The 36th Tokyo International Film Festival’s Nippon Cinema Now Director in Focus is Jojo Hideo, an incredibly prolific filmmaker with some 100 titles to his name. Known for ranging far and wide in terms of themes and genres, Jojo has what can probably be characterized as a healthy attitude toward cinematic sex, as most of his films have been of the “pink” (or erotic) variety, which in Japan refers to softcore films with an equal emphasis on storytelling and titillation.
The festival selected four of Jojo’s recent films, each different from the last. On October 29, his 2021 film, Love Nonetheless, was screened in front of a packed house, after which the director and one of the movie’s stars, Sato Honami, took questions during a Q&A session.
Love Nonetheless is best described as a sex comedy. A hapless secondhand bookstore clerk, Tada (Seto Koji), is stalked by high school student Misaki (Kawai Yumi), who tells him she is determined to marry him eventually. Tada tries his best to discourage the girl but falls for her in a chaste kind of way. Meanwhile, the love of Tada’s life, Ikka (Sato), is about to get married to the cad Ryosuke (Nakajima Ayumu), who is secretly sleeping with the couple’s wedding planner, Miki (Kori Yuka). For a while the two storylines remain on parallel tracks, until Ikka suspects Ryosuke’s treachery and seeks out Tada to settle the score.
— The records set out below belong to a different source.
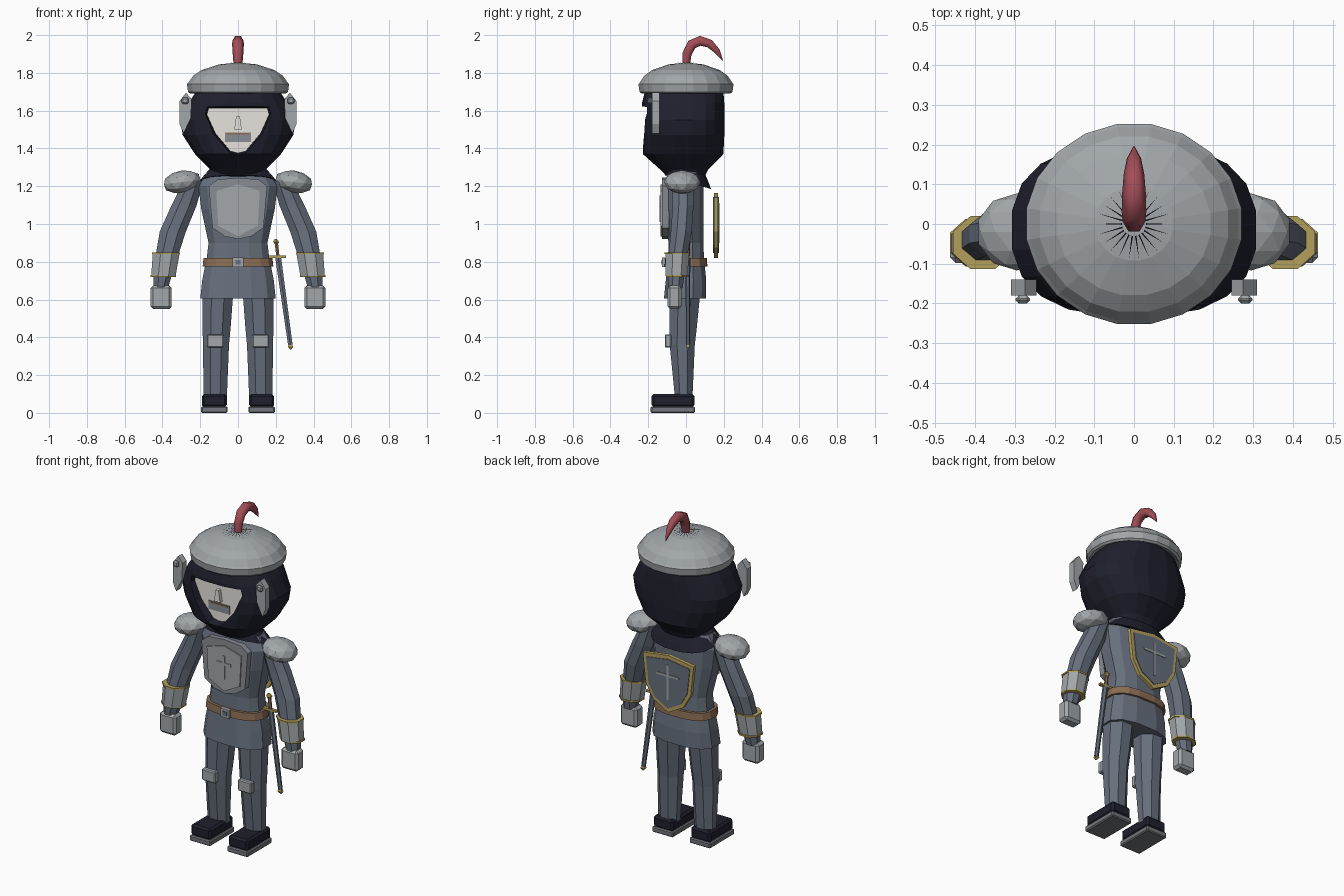
import bpy, bmesh, math
from mathutils import Vector

cube = bpy.data.objects.get("Cube")
if cube:
    bpy.data.objects.remove(cube, do_unlink=True)


def material(name, r, g, b):
    m = bpy.data.materials.new(name)
    m.use_nodes = True
    m.diffuse_color = (r, g, b, 1)
    node = next(n for n in m.node_tree.nodes if n.type == 'BSDF_PRINCIPLED')
    node.inputs["Base Color"].default_value = (r, g, b, 1)
    return m


STEEL = material("light_steel", .36, .385, .40)
PLATE = material("mid_steel", .25, .27, .29)
ARMOUR = material("blue_grey_armour", .135, .16, .205)
NAVY = material("dark_navy", .013, .014, .025)
GOLD = material("gold", .45, .35, .11)
LEATHER = material("brown_leather", .26, .155, .09)
RED = material("plume_red", .36, .075, .095)
FACE = material("pale_face", .80, .76, .72)
SOLE = material("sole_grey", .17, .18, .20)


def finish(bm, name, mat):
    bmesh.ops.recalc_face_normals(bm, faces=bm.faces)
    mesh = bpy.data.meshes.new(name)
    bm.to_mesh(mesh)
    bm.free()
    mesh.materials.append(mat)
    obj = bpy.data.objects.new(name, mesh)
    bpy.context.collection.objects.link(obj)
    return obj


def loft(name, mat, rings, n=8, power=2, tilt=0):
    """Skin stacked rings given as (z, centre x, centre y, radius x, radius y)."""
    bm = bmesh.new()
    loops = []
    for z, cx, cy, rx, ry in rings:
        loop = []
        for i in range(n):
            a = math.tau * (i + .5) / n
            c, s = math.cos(a), math.sin(a)
            x = cx + rx * math.copysign(abs(c) ** (2 / power), c)
            y = cy + ry * math.copysign(abs(s) ** (2 / power), s)
            loop.append(bm.verts.new((x, y, z - tilt * y)))
        loops.append(loop)
    for a, b in zip(loops, loops[1:]):
        for i in range(n):
            j = (i + 1) % n
            bm.faces.new((a[i], a[j], b[j], b[i]))
    bm.faces.new(loops[0])
    bm.faces.new(loops[-1])
    return finish(bm, name, mat)


def prism(name, mat, outline, y0, y1, grow=1, zc=0):
    """Extrude an (x, z) outline from y0 back to y1; grow scales the y0 end."""
    bm = bmesh.new()
    front = [bm.verts.new((x * grow, y0, zc + (z - zc) * grow)) for x, z in outline]
    back = [bm.verts.new((x, y1, z)) for x, z in outline]
    bm.faces.new(front)
    bm.faces.new(back)
    for i in range(len(front)):
        j = (i + 1) % len(front)
        bm.faces.new((front[i], front[j], back[j], back[i]))
    return finish(bm, name, mat)


def box(name, mat, lo, hi, bevel=0):
    bm = bmesh.new()
    bmesh.ops.create_cube(bm, size=1)
    for v in bm.verts:
        v.co = Vector([(a + b) / 2 + c * (b - a) for a, b, c in zip(lo, hi, v.co)])
    if bevel:
        bmesh.ops.bevel(bm, geom=list(bm.edges), offset=bevel, segments=1, affect='EDGES')
    return finish(bm, name, mat)


def mirrored(half):
    """Complete a right-hand outline across the centre line."""
    return half + [(-x, z) for x, z in reversed(half) if x > 0]


def cross(name, y0, y1, zlo, zhi, zbar, arm, t):
    box(name + "_upright", STEEL, (-t, y0, zlo), (t, y1, zhi))
    box(name + "_bar", STEEL, (-arm, y0, zbar - t), (arm, y1, zbar + t))


# Hood with a tapered face opening
hood = loft("hood", NAVY, [
    (1.25, 0, 0, .13, .10), (1.29, 0, -.01, .15, .13), (1.37, 0, -.015, .23, .215),
    (1.47, 0, -.015, .295, .22), (1.55, 0, -.015, .31, .22), (1.64, 0, -.015, .265, .22),
    (1.70, 0, -.01, .225, .21), (1.78, 0, 0, .16, .15)], 20, 2.5)
opening = mirrored([(0, 1.375), (.04, 1.385), (.12, 1.48), (.165, 1.58), (.155, 1.615), (0, 1.615)])
cutter = prism("opening_cutter", NAVY, opening, -.27, -.165, 1.12, 1.52)
cutter.hide_render = True
cut = hood.modifiers.new("opening", 'BOOLEAN')
cut.operation = 'DIFFERENCE'
cut.object = cutter
bpy.context.view_layer.objects.active = hood
bpy.ops.object.modifier_apply(modifier="opening")
bpy.data.objects.remove(cutter, do_unlink=True)

# Face
prism("face", FACE, opening, -.178, -.15)
prism("nose", FACE, [(-.02, 1.5), (.02, 1.5), (.01, 1.57), (-.01, 1.57)], -.2, -.17)
box("mouth_shade", PLATE, (-.07, -.183, 1.435), (.07, -.176, 1.485))
box("mouth", LEATHER, (-.06, -.186, 1.475), (.06, -.18, 1.482))

# Collar falls lower at the back
loft("collar", NAVY, [(1.225, 0, .01, .205, .125), (1.26, 0, .005, .175, .115),
                      (1.32, 0, 0, .12, .09)], 16, 2.3, .3)

# Helmet
loft("helmet", STEEL, [(z, 0, 0, r, r * .93) for z, r in (
    (1.72, .20), (1.69, .255), (1.70, .268), (1.74, .274), (1.75, .265),
    (1.785, .24), (1.815, .195), (1.845, .10), (1.852, .03))], 20)
for i in range(22):
    a = math.tau * i / 22
    side = Vector((-math.sin(a), math.cos(a), 0)) * .002
    ray = Vector((math.cos(a), math.sin(a), 0))
    bm = bmesh.new()
    base, tip = ray * .03 + Vector((0, 0, 1.856)), ray * .09 + Vector((0, 0, 1.85))
    bm.faces.new([bm.verts.new(p) for p in (base - side, tip, base + side)])
    finish(bm, "crown_groove", NAVY)

# Plume
curve = bpy.data.curves.new("plume", 'CURVE')
curve.dimensions = '3D'
curve.bevel_depth = 1
curve.bevel_resolution = 1
curve.use_fill_caps = True
path = [(0, 1.83, .022), (.005, 1.90, .028), (.03, 1.95, .031), (.075, 1.97, .03),
        (.125, 1.955, .026), (.165, 1.915, .018), (.195, 1.865, .002)]
spline = curve.splines.new('POLY')
spline.points.add(len(path) - 1)
for p, (y, z, r) in zip(spline.points, path):
    p.co = (0, y, z, 1)
    p.radius = r
plume = bpy.data.objects.new("plume", curve)
curve.materials.append(RED)
bpy.context.collection.objects.link(plume)
bpy.ops.object.select_all(action='DESELECT')
plume.select_set(True)
bpy.context.view_layer.objects.active = plume
bpy.ops.object.convert(target='MESH')

# Torso, skirt and belt
loft("torso", ARMOUR, [(.74, 0, 0, .18, .10), (.9, 0, 0, .16, .095), (1.08, 0, -.01, .20, .105),
                       (1.2, 0, -.01, .215, .105), (1.275, 0, -.01, .17, .085)], 12, 2.6)
loft("skirt", ARMOUR, [(.605, 0, -.005, .205, .115), (.70, 0, 0, .195, .11),
                       (.80, 0, 0, .175, .10)], 12, 2.6)
loft("belt", LEATHER, [(.775, 0, 0, .19, .115), (.82, 0, 0, .185, .112)], 16, 2.6)
box("buckle", STEEL, (-.028, -.126, .772), (.028, -.11, .823))
box("buckle_centre", ARMOUR, (-.014, -.13, .786), (.014, -.124, .809))

# Breastplate
prism("breastplate", PLATE, mirrored([(0, .92), (.07, .935), (.135, .98), (.155, 1.2),
                                      (.11, 1.235), (0, 1.245)]), -.128, -.09)
prism("breast_shield", STEEL, mirrored([(0, .935), (.105, .99), (.115, 1.175), (0, 1.21)]), -.135, -.127)
cross("breast_cross", -.14, -.134, 1.01, 1.15, 1.1, .047, .009)

# Shield carried on the back
rim = mirrored([(0, .82), (.10, .875), (.15, .96), (.17, 1.14), (0, 1.165)])
prism("shield_rim", GOLD, rim, .148, .17)
field = [(x * .86, 1 + (z - 1) * .86) for x, z in rim]
prism("shield_field", ARMOUR, field, .168, .174)
prism("shield_inside", ARMOUR, field, .143, .149)
cross("shield_cross", .173, .178, .90, 1.11, 1.045, .075, .006)

# Sword at the left hip
loft("scabbard", ARMOUR, [(.36, .277, .01, .014, .01), (.82, .213, .01, .018, .013)], 6)
loft("scabbard_tip", GOLD, [(.335, .28, .01, .003, .003), (.35, .278, .01, .02, .014),
                            (.362, .277, .01, .012, .01)], 4)
box("sword_guard", GOLD, (.165, 0, .82), (.255, .02, .832))
loft("sword_grip", LEATHER, [(.83, .211, .01, .01, .01), (.90, .203, .01, .01, .01)], 6)
loft("sword_pommel", GOLD, [(.892, .203, .01, .008, .008), (.906, .202, .01, .018, .018),
                            (.92, .2, .01, .008, .008)], 6)

for s, tag in ((1, "left_"), (-1, "right_")):
    # Hinged cheek guards
    prism(tag + "cheek_guard", STEEL, [(s * x, z) for x, z in (
        (.245, 1.66), (.275, 1.695), (.31, 1.65), (.31, 1.53), (.288, 1.48), (.25, 1.56))], -.18, -.14)
    box(tag + "cheek_bolt", STEEL, (s * .28 - .018, -.2, 1.635), (s * .28 + .018, -.18, 1.67), .008)

    # Shoulder pad
    bm = bmesh.new()
    bmesh.ops.create_icosphere(bm, subdivisions=2, radius=1)
    for v in bm.verts:
        x, y, z = v.co
        v.co = (s * (.295 + x * .102), -.02 + y * .097, 1.222 + z * .062 - x * .012)
    finish(bm, tag + "shoulder_pad", STEEL)

    # Arm, cuff and gauntlet
    loft(tag + "arm", ARMOUR, [(.66, s * .41, -.055, .042, .04), (.78, s * .39, -.05, .06, .052),
                               (.96, s * .345, -.025, .075, .06), (1.1, s * .285, -.015, .072, .06),
                               (1.23, s * .235, -.015, .055, .06)])
    loft(tag + "cuff", STEEL, [(.725, s * .395, -.05, .07, .062), (.845, s * .38, -.045, .077, .068)])
    for z, x, r in ((.72, .396, .073), (.84, .381, .081)):
        loft(tag + "cuff_trim", GOLD, [(z + d, s * x, -.047, r, r * .89) for d in (0, .01)])
    box(tag + "gauntlet", STEEL, (s * .407 - .056, -.098, .55), (s * .407 + .056, -.025, .675), .014)

    # Leg and knee plate
    loft(tag + "leg", ARMOUR, [(.08, s * .12, -.012, .066, .05), (.36, s * .117, -.02, .075, .072),
                               (.45, s * .113, -.015, .08, .078), (.68, s * .105, -.005, .09, .092)])
    box(tag + "knee_plate", STEEL, (s * .12 - .045, -.112, .345), (s * .12 + .045, -.078, .415), .006)

    # Shoe and sole
    box(tag + "shoe", NAVY, (s * .125 - .066, -.182, .03), (s * .125 + .066, .045, .1), .012)
    box(tag + "sole", SOLE, (s * .125 - .07, -.187, 0), (s * .125 + .07, .048, .034), .006)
Moderator and TIFF Programming Director Ichiyama Shozo asked Jojo about working with noted screenwriter Imaizumi Rikiya, and Jojo joked that he had always wanted to work with him, even though, “I’m older, but he’s more popular than me.” As it happens, they graduated from the same university. The producer of the film had brought the two together and suggested a script swap, with TIFF favorite Imaizumi directing a script by Jojo in return. Ichiyama asked if Jojo had rewritten anything in Imaizumi’s script, and he said, “It’s still very much in his style, but I reduced it to just 30 scenes.”
Apparently, Jojo’s approach to actors is pretty loose. Sato said about her character, “Ikka is quiet and shy, and I had to really think about how to approach the role. But the director just said ‘play it as you want.’”
Many of the audience’s questions were of a technical nature, since Jojo is famous for doing his own editing and keeping the number of scenes to a minimum. This might have been tough on the actors, but apparently Jojo is accommodating on set, according to Sato.
“For the sex scenes,” said Sato, “the director and the assistant director would take their clothes off and show us how to act.” Jojo added somewhat mischievously, “It was the first time for the cinematographer to shoot a sex scene. When I was younger, I would always show how I wanted it done with the help of the assistant director. Or at least that’s what I remember.”
An audience member wondered about the scene in which Miki tells Ryosuke that sex with him isn’t good, and advises him to patronize prostitutes to get their advice. The questioner wanted to know if Ikka would have forgiven him for that, since even she eventually decides he’s not good in bed.
Jojo replied, “I’m not sure that Ryosuke would go to a red-light district. Maybe he doesn’t have the guts.” Sato thought that maybe they should make a sequel to find out, but Jojo seemed to be against the idea. “There’s no way to answer that question.”
Going further afield, another viewer mentioned that Ozu Yasujiro was also being honored as a director in focus at TIFF this year, and his films are often about “women getting married,” and Ikka is getting married in Love Nonetheless. Did Jojo see any similarities between Ozu’s films and his own?
Ichiyama mentioned that Jojo was one of the six directors chosen to remake Ozu’s silent films for the WOWOW satellite TV station. The director said that his adaptation of Passing Fancy is not about a woman getting married, but rather a poor Tokyo family. “Maybe if you added the sex element to an Ozu marriage film it might be like my films, because that’s a real relationship. Ozu’s world is not the reality I know, though they are beautiful films.”
Asked about her acting methodology, Sato said, “In acting you compete with the person you’re talking to, so I have to think about the background of each role. I don’t think about it too much before going on set, though. I try to react in the moment to the other actors.”
Jojo added, “I always rely on the actors to do whatever they can. They really know more about the character than I do. I don’t want them to think I have all the answers. They should understand the role and how to perform it in front of the camera. I make no demands.”
Q&A Session: Nippon Cinema Now
Guests: Jojo Hideo (Director), Sato Honami (Actor)